Commentary by Larry Lannan
Fishers and all areas suburban to Indianapolis are facing a crisis that has been long ignored and must be handled at some point. We have to figure out how to handle people suffering from mental illness.
A recent investigative report by WISH-TV in Indianapolis found that among the 2,300 inmates at the Marion County Jail, 40 percent are suffering from mental illness. The cost of treating these inmates is a staggering $8million a year.
There has been a recent move to give police officers training in handling people with mental illness as part of the new recruit class. But is it fair to put that burden on police officers in the field?
Although the problem is clear, the solution is not. How does the system identify someone that has committed a crime, as opposed to someone not able to even realize they’ve committed a criminal act and needs mental health treatment?
The WISH-TV report quoted one state lawmaker and a local judge looking for answers. The legislature is looking for ways to end the constant cycle of mentally ill individuals being rearrested on a regular basis and requiring expensive treatment while incarcerated. The judge expressed concern about determining which people are dangerous and which people with mental illness are no threat to society. The judge wants to put mentally ill defendants on a program to ensure they are taking their prescribed medications in exchange for dismissal of criminal charges.
With Fishers moving to a city government on January 1st, it will be worth watching whether the new city council and Mayor Scott Fadness decide to find solutions to the issue of how police are supported in their efforts to deal with mentally ill individuals.
In my view, the key point in this process is when a police officer is called to the scene of an incident and the officer must determine whether the person involved needs to go to jail or be sent to a mental hospital.
One answer is to have mental health professionals on call 24-hours a day.

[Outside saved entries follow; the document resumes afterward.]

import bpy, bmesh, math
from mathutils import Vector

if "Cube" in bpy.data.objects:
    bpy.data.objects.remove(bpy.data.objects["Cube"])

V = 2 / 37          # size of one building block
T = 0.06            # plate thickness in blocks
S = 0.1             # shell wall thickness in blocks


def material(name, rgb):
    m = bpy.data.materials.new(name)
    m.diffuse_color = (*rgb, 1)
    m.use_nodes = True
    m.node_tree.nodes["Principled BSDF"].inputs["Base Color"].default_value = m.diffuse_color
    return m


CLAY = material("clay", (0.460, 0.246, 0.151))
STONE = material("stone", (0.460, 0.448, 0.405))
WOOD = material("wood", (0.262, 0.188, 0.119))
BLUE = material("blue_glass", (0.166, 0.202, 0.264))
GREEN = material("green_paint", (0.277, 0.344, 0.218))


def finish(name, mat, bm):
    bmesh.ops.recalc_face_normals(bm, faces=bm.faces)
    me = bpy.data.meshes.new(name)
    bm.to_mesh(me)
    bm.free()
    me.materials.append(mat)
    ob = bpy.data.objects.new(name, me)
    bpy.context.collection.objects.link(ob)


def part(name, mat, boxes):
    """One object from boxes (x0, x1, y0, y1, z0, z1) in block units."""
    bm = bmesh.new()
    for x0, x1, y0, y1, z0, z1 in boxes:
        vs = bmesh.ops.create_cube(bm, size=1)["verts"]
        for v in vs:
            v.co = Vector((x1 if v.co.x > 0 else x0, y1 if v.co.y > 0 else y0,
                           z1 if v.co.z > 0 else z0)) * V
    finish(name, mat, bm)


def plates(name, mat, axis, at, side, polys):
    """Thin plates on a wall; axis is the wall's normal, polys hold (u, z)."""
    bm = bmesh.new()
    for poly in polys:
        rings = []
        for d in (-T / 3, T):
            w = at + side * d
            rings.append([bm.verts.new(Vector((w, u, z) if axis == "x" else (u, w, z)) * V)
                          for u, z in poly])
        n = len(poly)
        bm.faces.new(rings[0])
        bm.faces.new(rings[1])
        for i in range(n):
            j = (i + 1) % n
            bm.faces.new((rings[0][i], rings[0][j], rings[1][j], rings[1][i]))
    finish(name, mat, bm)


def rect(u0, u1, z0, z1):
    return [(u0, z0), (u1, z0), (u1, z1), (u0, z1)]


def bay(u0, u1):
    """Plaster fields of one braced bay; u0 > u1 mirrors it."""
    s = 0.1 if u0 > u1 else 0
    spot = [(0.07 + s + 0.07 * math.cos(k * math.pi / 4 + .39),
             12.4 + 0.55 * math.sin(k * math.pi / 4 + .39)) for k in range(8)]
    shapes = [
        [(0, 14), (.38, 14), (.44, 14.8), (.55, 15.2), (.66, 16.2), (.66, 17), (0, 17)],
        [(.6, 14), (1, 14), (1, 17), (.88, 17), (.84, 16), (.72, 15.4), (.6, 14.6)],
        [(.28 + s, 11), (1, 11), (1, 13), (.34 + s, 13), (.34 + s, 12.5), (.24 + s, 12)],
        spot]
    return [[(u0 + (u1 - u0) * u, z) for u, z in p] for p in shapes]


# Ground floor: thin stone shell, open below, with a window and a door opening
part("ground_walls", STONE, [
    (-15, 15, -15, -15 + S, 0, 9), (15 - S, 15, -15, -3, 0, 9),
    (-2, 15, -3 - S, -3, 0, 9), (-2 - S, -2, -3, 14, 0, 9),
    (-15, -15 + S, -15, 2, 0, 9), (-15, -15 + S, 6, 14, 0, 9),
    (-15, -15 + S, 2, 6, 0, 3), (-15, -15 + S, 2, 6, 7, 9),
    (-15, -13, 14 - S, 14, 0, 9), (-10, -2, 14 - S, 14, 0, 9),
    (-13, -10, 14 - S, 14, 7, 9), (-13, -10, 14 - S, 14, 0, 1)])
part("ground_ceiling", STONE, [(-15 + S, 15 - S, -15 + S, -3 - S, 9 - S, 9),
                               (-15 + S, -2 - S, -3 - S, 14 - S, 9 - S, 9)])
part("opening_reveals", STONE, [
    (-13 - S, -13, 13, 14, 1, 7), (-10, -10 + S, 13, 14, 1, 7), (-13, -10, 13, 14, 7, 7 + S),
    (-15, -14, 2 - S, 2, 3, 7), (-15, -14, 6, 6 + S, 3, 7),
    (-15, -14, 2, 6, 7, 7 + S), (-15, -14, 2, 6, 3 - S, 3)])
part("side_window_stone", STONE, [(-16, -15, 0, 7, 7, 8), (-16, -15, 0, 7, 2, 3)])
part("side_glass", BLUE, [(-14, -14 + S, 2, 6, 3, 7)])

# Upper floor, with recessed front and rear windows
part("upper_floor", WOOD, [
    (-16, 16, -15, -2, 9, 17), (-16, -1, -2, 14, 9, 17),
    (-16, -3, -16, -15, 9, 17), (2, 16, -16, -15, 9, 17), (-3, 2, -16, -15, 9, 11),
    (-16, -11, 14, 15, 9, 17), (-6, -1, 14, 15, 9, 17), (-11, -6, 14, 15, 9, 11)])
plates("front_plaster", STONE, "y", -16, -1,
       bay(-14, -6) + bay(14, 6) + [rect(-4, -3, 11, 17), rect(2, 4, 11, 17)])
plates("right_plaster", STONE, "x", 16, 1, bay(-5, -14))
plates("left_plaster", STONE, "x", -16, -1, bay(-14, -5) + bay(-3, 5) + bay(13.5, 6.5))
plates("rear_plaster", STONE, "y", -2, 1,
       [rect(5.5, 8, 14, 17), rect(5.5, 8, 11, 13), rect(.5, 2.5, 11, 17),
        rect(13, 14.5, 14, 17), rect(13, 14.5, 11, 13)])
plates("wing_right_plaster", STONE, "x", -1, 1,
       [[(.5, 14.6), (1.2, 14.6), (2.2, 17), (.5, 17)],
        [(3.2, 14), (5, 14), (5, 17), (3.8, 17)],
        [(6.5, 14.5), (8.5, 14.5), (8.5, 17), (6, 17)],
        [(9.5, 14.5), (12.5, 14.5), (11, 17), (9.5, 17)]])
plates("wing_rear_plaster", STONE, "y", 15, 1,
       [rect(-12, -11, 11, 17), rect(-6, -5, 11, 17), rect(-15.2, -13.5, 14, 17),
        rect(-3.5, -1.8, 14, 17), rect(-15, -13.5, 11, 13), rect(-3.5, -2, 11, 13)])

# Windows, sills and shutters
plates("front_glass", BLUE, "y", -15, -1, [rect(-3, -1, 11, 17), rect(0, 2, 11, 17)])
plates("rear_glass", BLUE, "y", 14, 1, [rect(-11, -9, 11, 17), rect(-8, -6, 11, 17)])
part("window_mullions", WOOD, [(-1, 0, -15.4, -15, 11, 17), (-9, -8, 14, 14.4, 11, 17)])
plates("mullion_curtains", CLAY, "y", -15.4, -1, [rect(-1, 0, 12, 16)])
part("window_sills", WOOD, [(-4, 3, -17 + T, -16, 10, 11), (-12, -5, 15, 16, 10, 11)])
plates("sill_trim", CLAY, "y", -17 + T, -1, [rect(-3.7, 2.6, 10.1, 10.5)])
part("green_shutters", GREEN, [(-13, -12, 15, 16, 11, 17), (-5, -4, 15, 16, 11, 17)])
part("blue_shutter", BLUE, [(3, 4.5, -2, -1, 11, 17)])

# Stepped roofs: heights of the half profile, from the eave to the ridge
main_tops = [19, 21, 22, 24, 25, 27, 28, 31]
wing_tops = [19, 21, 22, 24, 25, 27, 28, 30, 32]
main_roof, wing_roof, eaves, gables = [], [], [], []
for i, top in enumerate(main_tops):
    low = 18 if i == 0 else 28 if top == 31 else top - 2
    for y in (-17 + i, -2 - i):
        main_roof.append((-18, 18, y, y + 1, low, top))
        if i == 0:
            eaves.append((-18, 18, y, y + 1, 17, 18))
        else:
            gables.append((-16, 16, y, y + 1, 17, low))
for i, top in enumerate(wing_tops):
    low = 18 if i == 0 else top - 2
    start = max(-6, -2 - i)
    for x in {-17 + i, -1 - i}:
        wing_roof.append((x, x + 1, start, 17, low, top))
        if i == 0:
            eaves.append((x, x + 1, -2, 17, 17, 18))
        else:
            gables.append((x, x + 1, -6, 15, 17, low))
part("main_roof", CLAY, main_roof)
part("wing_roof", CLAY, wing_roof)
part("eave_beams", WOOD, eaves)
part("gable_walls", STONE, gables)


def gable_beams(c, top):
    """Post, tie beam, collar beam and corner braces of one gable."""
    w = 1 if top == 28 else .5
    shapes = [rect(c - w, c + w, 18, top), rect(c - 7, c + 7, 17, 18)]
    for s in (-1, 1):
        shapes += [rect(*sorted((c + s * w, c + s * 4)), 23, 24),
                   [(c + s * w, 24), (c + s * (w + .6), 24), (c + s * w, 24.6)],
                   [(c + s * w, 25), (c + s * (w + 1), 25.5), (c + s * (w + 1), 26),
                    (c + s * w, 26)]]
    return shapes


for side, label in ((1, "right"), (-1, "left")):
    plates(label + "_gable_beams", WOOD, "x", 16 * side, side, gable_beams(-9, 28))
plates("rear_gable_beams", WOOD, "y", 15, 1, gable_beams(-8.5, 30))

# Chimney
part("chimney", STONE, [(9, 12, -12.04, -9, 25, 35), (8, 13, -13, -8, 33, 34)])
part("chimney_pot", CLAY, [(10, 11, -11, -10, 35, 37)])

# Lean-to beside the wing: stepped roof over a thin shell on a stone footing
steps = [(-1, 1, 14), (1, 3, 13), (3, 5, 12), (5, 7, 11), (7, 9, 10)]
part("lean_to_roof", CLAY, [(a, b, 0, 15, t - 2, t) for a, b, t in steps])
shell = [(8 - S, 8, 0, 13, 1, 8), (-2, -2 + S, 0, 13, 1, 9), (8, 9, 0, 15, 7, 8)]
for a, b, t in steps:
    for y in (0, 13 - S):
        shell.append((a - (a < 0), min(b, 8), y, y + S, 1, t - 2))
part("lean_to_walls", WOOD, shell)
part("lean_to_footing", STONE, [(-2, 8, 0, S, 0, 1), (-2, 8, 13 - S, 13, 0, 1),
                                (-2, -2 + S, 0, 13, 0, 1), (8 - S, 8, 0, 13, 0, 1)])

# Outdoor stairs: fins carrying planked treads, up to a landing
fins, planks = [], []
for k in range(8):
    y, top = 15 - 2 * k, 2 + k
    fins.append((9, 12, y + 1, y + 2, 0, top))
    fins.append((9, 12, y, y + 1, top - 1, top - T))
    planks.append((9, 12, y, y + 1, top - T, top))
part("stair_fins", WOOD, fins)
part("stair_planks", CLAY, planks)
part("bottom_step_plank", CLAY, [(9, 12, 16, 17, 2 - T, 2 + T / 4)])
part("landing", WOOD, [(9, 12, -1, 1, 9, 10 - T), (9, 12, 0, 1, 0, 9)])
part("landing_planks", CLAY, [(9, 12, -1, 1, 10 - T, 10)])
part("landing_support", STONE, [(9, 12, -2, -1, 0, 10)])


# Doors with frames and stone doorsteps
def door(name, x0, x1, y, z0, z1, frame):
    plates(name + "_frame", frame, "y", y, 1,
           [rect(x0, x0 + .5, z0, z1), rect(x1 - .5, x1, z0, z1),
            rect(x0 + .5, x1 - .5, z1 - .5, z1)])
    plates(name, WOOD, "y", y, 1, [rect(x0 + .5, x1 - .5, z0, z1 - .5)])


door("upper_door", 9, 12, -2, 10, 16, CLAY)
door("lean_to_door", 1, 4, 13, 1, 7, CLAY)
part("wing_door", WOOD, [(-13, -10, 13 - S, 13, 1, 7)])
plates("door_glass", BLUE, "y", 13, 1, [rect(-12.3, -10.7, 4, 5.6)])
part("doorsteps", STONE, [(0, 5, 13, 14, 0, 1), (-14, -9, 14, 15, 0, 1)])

They could be summoned to the scene and determine whether mental illness is involved. It’s not a cheap solution. But failure to handle such situations the right way is also very expensive once a mentally ill person is placed in the criminal justice system.
Let’s hope Fishers studies this issue carefully and finds workable solutions.